According to a new survey, festering issues the world faces such as deforestation, air, soil and water pollution and imperishable waste are ‘intrinsically linked to the increasing frequency and lethality of zoonotic diseases such as COVID-19’. This is according to a study published by Elsevier in its journal ‘Hygiene and Environmental Health Advances’. The study was led by Sharjah-based Beeah Environmental Services.
The evidence-based review looked into studies of over 700,000 viruses derived from high-risk viral families observed since the 1980s. It found the risk of infectious zoonotic disease outbreaks could be mitigated and ultimately prevent the occurrence of pandemic outbreaks similar to COVID-19 in the future.
“Healthy environmental ecosystems create a sanitary barrier that limits the spread of disease,” Mohamed AlHosani, Chief Sustainability Officer at Beeah Group, a co-author on the study. “Additionally, protecting against the effects of climate change may play a significant role in minimising the impact and transmission of infectious diseases. Therefore, it is vital that we increase our focus on protecting the environment to improve our resilience to future pandemics.”
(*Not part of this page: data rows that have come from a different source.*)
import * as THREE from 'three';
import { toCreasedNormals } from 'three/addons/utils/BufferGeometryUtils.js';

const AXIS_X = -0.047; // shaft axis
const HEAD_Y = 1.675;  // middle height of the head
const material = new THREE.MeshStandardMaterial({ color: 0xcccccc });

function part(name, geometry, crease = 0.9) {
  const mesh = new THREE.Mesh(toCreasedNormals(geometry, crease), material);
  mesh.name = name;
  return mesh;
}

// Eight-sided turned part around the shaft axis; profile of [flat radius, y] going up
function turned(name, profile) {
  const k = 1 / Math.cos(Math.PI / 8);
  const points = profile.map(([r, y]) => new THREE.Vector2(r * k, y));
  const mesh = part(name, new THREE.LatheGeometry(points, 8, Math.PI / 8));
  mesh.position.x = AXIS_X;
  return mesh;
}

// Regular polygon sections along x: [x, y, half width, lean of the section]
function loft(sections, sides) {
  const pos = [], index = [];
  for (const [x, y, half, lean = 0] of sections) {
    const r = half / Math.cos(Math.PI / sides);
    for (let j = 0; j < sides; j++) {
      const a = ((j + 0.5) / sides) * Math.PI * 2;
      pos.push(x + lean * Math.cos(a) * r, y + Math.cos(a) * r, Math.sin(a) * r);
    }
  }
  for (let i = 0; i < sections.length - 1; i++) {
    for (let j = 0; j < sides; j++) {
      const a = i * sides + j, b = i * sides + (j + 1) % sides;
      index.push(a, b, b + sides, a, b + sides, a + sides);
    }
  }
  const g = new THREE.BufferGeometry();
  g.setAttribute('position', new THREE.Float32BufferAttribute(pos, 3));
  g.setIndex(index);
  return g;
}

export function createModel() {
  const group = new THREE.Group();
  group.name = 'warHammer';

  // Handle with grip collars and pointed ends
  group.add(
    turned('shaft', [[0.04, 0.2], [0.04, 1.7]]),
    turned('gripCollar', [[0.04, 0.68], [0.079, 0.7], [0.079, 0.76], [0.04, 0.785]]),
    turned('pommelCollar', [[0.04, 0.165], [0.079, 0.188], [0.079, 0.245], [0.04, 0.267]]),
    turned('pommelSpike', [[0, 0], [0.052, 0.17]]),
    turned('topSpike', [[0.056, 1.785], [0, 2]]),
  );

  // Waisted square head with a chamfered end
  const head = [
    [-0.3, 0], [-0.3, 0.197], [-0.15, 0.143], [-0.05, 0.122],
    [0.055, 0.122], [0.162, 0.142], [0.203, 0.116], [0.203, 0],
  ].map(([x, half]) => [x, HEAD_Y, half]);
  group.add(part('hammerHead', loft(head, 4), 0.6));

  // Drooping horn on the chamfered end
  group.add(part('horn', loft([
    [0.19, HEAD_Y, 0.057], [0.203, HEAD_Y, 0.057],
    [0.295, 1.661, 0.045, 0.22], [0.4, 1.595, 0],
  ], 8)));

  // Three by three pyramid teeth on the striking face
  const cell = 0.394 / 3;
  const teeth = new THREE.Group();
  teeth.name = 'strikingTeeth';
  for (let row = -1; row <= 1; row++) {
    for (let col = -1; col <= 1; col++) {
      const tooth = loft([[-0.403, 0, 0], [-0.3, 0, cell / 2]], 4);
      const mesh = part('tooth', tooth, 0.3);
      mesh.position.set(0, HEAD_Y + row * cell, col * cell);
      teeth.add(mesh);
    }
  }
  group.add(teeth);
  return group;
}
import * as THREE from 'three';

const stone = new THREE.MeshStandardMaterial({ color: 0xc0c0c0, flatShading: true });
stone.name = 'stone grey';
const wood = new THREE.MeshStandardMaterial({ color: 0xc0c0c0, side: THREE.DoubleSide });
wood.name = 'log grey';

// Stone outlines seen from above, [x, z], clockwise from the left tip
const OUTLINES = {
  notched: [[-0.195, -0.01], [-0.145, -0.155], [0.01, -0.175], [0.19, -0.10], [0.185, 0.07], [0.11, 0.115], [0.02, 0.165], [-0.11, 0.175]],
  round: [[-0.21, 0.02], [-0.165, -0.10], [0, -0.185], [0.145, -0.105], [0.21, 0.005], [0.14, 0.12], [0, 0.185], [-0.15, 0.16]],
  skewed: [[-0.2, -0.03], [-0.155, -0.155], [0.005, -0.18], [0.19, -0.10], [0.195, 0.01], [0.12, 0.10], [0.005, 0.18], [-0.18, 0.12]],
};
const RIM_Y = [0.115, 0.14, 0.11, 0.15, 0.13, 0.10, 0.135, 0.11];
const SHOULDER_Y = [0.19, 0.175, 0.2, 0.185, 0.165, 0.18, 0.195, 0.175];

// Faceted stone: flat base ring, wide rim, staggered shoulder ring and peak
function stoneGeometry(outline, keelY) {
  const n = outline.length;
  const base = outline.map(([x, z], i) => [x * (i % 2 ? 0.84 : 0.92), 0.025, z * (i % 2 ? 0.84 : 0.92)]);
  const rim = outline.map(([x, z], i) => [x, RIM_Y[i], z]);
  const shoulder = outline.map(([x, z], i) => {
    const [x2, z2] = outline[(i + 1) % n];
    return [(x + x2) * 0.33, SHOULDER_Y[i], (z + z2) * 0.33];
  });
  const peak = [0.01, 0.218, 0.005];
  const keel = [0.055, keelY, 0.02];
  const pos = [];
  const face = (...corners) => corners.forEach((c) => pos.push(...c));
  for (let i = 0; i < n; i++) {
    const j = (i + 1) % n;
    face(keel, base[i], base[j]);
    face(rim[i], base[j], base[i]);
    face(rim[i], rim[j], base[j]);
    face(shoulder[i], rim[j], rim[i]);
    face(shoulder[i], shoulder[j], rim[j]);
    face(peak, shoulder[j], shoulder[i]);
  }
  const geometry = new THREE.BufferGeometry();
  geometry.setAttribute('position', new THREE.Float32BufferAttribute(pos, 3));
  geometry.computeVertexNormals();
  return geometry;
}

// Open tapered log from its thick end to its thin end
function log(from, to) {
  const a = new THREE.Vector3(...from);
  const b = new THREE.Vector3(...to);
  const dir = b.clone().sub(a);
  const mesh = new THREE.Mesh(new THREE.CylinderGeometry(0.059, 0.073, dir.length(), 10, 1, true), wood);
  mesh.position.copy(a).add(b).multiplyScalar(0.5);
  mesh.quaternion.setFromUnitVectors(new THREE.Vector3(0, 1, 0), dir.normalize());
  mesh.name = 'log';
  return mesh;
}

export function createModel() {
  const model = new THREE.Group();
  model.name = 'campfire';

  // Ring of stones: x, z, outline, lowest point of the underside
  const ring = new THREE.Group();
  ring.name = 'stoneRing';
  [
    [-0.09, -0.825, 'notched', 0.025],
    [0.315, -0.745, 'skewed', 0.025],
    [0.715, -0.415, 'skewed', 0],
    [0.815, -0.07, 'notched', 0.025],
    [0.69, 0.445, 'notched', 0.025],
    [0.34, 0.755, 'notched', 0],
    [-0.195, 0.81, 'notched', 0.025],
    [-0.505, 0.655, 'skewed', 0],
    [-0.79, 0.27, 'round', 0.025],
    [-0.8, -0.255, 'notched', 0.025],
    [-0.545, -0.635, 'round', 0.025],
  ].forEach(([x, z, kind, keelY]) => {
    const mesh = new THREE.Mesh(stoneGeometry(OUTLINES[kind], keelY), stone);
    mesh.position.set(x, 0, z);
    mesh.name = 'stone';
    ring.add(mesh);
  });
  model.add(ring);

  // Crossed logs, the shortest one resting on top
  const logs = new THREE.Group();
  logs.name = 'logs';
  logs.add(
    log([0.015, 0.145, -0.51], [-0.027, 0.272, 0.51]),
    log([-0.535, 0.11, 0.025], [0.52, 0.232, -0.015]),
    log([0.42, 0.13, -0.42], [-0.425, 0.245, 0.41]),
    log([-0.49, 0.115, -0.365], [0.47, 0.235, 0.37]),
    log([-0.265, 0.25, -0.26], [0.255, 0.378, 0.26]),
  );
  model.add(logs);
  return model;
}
Deforestation is reported to increase susceptibility to COVID-19 due to wildfire induced pollution. Forest fragmentation and biodiversity loss have the ‘potential to proliferate the transmission of viruses and disease’.
“Deforestation will likely lead to environmental damage and the modification of zoonotic habitats, resulting in the increased frequency of human and domestic animal contact with wildlife reservoirs of potential zoonoses,” Dr. Hashem Stietiya, the Beeah Environment Services Director of Research and Development, a co-author on the study. “This increases the likelihood of our exposure to infectious diseases that are able to be transmitted between species, from animals to humans.”